A new app called Dumpling is looking to take on grocery delivery giants Instacart and Shipt by allowing shoppers to set up business for themselves.
The company revealed this week that it has raised $6.5 million in Series A funding, a round led by Forerunner Ventures -- a new partner for Dumpling -- as well as existing investors Floodgate and FUEL Capital. The new round brings the company’s total raise so far to $10 million.
“Dumpling is a dramatic evolution in the face of the severely broken gig economy. We empower disenfranchised gig workers to be truly independent business owners and enable them to build financial stability and wealth for the long term,” said Joel Shapiro, co-founder and co-CEO of Dumpling, which maintains dual headquarters in Berkeley, California and Seattle. “Now, with the stark reality that millions of jobs lost due to COVID-19 may not return, Americans more than ever need a more viable, sound and flexible way to earn a living.”
In the wake of the COVID-19 pandemic, Dumpling said it has seen an unprecedented 20-fold surge in order volume that has sustained as people are returning to their routines. COVID-19 has accelerated online grocery adoption at a rate that the industry hadn’t expected to see for years. To wit, online grocery sales rose 65% to $6.6 billion in May from March, according to Barrington, Illinois-based research firm Brick Meets Click. About 43 million customers shopped online last month, up from 39.5 million in March.
Dumpling allows shoppers (the workers who pick orders) to dictate when they're available and how much they'll charge to shop and deliver for clients. Dumpling even allows shoppers to set a minimum tip. In addition, Dumpling doesn't add any markup to grocery prices.

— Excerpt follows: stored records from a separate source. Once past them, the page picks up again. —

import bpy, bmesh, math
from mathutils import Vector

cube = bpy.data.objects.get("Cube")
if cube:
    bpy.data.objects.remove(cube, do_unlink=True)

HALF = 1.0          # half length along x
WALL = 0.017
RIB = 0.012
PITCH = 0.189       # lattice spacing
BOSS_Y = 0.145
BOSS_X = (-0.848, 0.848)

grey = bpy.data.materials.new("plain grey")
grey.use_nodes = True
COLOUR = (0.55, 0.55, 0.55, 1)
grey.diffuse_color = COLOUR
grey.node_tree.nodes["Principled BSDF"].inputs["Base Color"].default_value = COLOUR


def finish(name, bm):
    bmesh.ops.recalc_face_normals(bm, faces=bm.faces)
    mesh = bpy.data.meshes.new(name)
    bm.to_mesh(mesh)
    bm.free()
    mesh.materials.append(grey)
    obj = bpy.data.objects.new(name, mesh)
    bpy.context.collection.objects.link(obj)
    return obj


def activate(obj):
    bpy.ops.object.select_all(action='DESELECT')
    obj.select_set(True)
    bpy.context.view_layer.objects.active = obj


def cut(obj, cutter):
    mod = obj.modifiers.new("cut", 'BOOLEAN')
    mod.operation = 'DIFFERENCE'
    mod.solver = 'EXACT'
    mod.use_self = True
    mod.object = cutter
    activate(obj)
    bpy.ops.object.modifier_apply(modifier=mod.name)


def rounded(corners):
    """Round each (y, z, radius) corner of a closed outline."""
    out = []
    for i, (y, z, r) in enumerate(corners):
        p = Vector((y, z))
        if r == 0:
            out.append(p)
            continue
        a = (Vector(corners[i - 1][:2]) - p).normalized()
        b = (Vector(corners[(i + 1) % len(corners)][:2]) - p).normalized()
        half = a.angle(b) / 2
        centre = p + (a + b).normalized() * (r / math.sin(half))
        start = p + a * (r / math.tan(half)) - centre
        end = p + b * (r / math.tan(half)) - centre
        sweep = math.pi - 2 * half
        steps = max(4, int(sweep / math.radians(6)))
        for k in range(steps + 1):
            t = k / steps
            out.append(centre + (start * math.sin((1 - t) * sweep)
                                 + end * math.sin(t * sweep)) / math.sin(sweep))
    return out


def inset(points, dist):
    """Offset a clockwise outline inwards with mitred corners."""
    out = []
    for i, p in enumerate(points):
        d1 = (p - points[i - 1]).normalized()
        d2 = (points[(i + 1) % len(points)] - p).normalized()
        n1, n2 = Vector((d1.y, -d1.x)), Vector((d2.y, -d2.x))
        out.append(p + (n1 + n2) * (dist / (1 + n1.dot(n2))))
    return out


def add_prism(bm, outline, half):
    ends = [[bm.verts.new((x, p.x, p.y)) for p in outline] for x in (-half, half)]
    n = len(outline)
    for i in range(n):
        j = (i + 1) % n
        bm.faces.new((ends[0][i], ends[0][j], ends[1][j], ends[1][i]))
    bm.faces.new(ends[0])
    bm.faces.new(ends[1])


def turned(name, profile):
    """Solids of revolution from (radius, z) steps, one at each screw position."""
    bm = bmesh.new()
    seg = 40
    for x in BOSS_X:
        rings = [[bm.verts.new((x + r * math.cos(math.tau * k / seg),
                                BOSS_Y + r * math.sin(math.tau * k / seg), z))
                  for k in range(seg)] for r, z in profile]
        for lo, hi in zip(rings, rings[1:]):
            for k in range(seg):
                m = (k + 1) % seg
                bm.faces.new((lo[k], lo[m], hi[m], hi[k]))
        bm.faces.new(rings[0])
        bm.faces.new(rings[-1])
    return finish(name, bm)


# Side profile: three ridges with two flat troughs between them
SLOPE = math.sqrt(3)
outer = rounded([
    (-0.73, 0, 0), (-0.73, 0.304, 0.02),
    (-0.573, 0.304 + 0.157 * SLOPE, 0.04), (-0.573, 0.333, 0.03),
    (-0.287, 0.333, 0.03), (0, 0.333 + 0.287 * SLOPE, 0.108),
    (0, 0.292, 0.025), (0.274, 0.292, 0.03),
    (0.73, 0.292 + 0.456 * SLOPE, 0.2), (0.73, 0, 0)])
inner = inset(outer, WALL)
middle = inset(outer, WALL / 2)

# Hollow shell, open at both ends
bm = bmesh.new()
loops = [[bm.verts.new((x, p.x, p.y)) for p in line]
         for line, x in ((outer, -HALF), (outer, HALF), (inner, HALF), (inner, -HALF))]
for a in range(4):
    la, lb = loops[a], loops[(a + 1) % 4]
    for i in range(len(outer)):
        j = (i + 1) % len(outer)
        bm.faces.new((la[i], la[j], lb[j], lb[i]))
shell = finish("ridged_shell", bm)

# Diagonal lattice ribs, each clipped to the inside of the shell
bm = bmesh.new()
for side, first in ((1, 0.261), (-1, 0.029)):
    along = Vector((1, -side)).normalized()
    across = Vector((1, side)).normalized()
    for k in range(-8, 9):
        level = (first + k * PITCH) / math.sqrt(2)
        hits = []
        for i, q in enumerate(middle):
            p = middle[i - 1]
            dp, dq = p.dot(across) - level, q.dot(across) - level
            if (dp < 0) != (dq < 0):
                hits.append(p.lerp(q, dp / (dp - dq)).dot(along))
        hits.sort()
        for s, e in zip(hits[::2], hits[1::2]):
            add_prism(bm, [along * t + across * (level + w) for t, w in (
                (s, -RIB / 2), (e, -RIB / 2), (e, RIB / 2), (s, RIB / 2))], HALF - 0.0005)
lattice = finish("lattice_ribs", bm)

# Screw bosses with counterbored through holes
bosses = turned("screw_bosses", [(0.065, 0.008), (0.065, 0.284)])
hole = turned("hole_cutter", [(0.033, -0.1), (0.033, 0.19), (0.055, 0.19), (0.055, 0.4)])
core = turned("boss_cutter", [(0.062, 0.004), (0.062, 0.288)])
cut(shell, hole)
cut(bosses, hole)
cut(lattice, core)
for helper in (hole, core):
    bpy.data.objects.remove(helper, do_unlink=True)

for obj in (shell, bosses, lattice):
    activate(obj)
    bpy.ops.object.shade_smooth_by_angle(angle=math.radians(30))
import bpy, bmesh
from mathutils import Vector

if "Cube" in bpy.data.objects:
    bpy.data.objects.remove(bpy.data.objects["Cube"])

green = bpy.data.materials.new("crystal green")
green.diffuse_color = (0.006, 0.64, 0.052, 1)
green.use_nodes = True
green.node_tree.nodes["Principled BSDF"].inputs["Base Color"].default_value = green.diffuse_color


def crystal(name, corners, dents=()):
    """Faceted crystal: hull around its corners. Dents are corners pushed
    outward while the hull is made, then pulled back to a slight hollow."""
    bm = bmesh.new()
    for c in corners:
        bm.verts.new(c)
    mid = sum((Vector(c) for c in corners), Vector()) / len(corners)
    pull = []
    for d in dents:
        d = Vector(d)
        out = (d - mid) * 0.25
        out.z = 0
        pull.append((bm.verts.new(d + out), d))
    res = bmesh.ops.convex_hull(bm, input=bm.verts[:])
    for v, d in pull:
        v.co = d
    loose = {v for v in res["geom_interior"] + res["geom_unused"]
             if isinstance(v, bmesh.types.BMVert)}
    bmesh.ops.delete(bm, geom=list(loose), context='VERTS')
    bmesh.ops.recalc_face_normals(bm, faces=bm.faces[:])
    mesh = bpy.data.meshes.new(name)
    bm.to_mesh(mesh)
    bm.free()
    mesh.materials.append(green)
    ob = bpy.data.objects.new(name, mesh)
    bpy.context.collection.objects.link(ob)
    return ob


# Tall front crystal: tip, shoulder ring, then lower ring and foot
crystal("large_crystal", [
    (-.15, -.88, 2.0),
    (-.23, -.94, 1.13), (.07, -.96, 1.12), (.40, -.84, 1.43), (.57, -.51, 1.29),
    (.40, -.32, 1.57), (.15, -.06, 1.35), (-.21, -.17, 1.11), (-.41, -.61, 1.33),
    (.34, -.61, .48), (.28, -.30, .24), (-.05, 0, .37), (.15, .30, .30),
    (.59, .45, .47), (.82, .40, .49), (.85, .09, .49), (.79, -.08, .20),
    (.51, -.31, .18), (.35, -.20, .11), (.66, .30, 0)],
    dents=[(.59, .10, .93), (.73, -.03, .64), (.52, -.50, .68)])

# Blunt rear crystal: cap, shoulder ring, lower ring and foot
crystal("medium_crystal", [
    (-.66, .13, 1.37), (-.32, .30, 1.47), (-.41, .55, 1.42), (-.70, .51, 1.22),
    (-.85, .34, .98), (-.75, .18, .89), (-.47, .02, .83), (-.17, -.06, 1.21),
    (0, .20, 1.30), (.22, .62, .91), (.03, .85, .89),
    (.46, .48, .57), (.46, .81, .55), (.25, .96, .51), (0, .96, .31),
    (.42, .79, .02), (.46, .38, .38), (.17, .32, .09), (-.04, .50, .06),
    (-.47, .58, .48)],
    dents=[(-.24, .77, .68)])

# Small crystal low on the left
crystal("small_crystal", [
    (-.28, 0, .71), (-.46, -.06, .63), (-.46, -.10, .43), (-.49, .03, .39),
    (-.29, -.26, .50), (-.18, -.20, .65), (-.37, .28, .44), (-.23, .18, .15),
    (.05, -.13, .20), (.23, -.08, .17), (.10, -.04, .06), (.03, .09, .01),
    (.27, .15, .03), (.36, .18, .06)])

However, whereas shoppers with Instacart, for example, have to pay only for their own transportation and insulated bags, Dumpling shoppers have to pay fees to list and sell their services through the platform, too, according to The Los Angeles Times. There’s a $10 fee to get set up on the site. That offers access to a Dumpling credit card, a listing on the company’s website and Dumpling’s ZIP code-fueled shopper search tool. In addition, shoppers pay either a $39 monthly fee or a $5 per-transaction fee each time they book a job.
Dumpling currently powers more than 2,000 grocery shopping and delivery businesses across all 50 states. The company said that its shoppers earn on average three times more than Instacart workers. In turn, clients trust the personal shopper they choose with large repeat orders, and receive a more personal, higher-caliber level of service, according to Dumpling.
“We believe that the future of work – and local communities – will be built on ownership and trust,” said Nate D’Anna, Dumpling's co-founder and co-CEO. “We are investing in features and tools for business owners to power sustainable connections with their clients. Forerunner takes this same people-centered approach, and has a long history of identifying and supporting companies innovating at the cusp of dramatic behavior shifts.”